* WHAT YOU NEED TO DO:
Every line of the data must appear again in the answer, exactly as written.

* RECORDS TO PROCESS:

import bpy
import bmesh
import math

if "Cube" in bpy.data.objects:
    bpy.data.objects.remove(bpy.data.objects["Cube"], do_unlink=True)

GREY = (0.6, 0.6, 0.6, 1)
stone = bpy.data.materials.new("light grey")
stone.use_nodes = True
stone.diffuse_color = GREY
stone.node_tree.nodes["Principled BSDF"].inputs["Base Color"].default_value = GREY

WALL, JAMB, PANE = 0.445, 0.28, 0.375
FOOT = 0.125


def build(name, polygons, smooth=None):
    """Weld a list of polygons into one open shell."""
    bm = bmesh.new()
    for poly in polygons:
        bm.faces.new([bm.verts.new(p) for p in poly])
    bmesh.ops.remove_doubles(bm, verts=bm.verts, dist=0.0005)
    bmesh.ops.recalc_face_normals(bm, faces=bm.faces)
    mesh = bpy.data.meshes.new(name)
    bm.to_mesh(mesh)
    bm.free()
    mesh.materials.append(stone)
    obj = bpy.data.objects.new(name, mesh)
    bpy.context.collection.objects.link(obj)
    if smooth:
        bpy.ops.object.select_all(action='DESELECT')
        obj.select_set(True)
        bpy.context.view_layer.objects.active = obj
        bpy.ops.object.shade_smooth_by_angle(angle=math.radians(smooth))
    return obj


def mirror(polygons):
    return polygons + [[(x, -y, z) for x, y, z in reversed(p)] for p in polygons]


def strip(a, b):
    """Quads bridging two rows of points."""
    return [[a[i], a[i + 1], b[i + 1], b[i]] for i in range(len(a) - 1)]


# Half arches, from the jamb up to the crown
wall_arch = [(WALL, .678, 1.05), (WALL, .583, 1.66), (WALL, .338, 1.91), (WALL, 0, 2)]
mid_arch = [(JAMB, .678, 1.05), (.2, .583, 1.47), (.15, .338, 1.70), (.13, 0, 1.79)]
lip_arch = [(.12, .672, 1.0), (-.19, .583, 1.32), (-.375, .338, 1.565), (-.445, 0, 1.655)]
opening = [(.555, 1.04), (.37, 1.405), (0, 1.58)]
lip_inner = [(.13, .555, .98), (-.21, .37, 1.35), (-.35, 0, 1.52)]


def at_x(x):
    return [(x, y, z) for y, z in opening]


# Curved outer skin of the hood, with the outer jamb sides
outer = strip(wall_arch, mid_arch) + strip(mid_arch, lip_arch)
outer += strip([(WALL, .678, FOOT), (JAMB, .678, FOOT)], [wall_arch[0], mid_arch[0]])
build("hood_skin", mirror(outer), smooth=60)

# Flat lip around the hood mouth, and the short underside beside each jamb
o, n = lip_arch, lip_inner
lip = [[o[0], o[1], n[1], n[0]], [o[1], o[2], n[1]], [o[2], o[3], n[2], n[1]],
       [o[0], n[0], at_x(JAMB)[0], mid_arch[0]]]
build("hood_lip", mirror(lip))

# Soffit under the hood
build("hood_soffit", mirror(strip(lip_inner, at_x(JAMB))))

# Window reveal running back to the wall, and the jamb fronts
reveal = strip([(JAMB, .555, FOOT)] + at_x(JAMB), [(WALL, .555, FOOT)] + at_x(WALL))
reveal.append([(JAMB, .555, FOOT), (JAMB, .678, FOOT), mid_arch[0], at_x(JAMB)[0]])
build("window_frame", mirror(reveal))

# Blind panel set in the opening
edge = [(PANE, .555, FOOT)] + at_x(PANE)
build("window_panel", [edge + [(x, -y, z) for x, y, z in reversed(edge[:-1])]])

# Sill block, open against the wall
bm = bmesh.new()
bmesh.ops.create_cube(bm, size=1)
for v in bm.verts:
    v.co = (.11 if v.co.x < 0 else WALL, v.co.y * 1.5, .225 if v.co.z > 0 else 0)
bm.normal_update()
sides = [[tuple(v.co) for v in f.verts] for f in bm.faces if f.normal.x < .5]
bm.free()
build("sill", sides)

* EXERCISE RESULT:
import bpy
import bmesh
import math

if "Cube" in bpy.data.objects:
    bpy.data.objects.remove(bpy.data.objects["Cube"], do_unlink=True)

GREY = (0.6, 0.6, 0.6, 1)
stone = bpy.data.materials.new("light grey")
stone.use_nodes = True
stone.diffuse_color = GREY
stone.node_tree.nodes["Principled BSDF"].inputs["Base Color"].default_value = GREY

WALL, JAMB, PANE = 0.445, 0.28, 0.375
FOOT = 0.125


def build(name, polygons, smooth=None):
    """Weld a list of polygons into one open shell."""
    bm = bmesh.new()
    for poly in polygons:
        bm.faces.new([bm.verts.new(p) for p in poly])
    bmesh.ops.remove_doubles(bm, verts=bm.verts, dist=0.0005)
    bmesh.ops.recalc_face_normals(bm, faces=bm.faces)
    mesh = bpy.data.meshes.new(name)
    bm.to_mesh(mesh)
    bm.free()
    mesh.materials.append(stone)
    obj = bpy.data.objects.new(name, mesh)
    bpy.context.collection.objects.link(obj)
    if smooth:
        bpy.ops.object.select_all(action='DESELECT')
        obj.select_set(True)
        bpy.context.view_layer.objects.active = obj
        bpy.ops.object.shade_smooth_by_angle(angle=math.radians(smooth))
    return obj


def mirror(polygons):
    return polygons + [[(x, -y, z) for x, y, z in reversed(p)] for p in polygons]


def strip(a, b):
    """Quads bridging two rows of points."""
    return [[a[i], a[i + 1], b[i + 1], b[i]] for i in range(len(a) - 1)]


# Half arches, from the jamb up to the crown
wall_arch = [(WALL, .678, 1.05), (WALL, .583, 1.66), (WALL, .338, 1.91), (WALL, 0, 2)]
mid_arch = [(JAMB, .678, 1.05), (.2, .583, 1.47), (.15, .338, 1.70), (.13, 0, 1.79)]
lip_arch = [(.12, .672, 1.0), (-.19, .583, 1.32), (-.375, .338, 1.565), (-.445, 0, 1.655)]
opening = [(.555, 1.04), (.37, 1.405), (0, 1.58)]
lip_inner = [(.13, .555, .98), (-.21, .37, 1.35), (-.35, 0, 1.52)]


def at_x(x):
    return [(x, y, z) for y, z in opening]


# Curved outer skin of the hood, with the outer jamb sides
outer = strip(wall_arch, mid_arch) + strip(mid_arch, lip_arch)
outer += strip([(WALL, .678, FOOT), (JAMB, .678, FOOT)], [wall_arch[0], mid_arch[0]])
build("hood_skin", mirror(outer), smooth=60)

# Flat lip around the hood mouth, and the short underside beside each jamb
o, n = lip_arch, lip_inner
lip = [[o[0], o[1], n[1], n[0]], [o[1], o[2], n[1]], [o[2], o[3], n[2], n[1]],
       [o[0], n[0], at_x(JAMB)[0], mid_arch[0]]]
build("hood_lip", mirror(lip))

# Soffit under the hood
build("hood_soffit", mirror(strip(lip_inner, at_x(JAMB))))

# Window reveal running back to the wall, and the jamb fronts
reveal = strip([(JAMB, .555, FOOT)] + at_x(JAMB), [(WALL, .555, FOOT)] + at_x(WALL))
reveal.append([(JAMB, .555, FOOT), (JAMB, .678, FOOT), mid_arch[0], at_x(JAMB)[0]])
build("window_frame", mirror(reveal))

# Blind panel set in the opening
edge = [(PANE, .555, FOOT)] + at_x(PANE)
build("window_panel", [edge + [(x, -y, z) for x, y, z in reversed(edge[:-1])]])

# Sill block, open against the wall
bm = bmesh.new()
bmesh.ops.create_cube(bm, size=1)
for v in bm.verts:
    v.co = (.11 if v.co.x < 0 else WALL, v.co.y * 1.5, .225 if v.co.z > 0 else 0)
bm.normal_update()
sides = [[tuple(v.co) for v in f.verts] for f in bm.faces if f.normal.x < .5]
bm.free()
build("sill", sides)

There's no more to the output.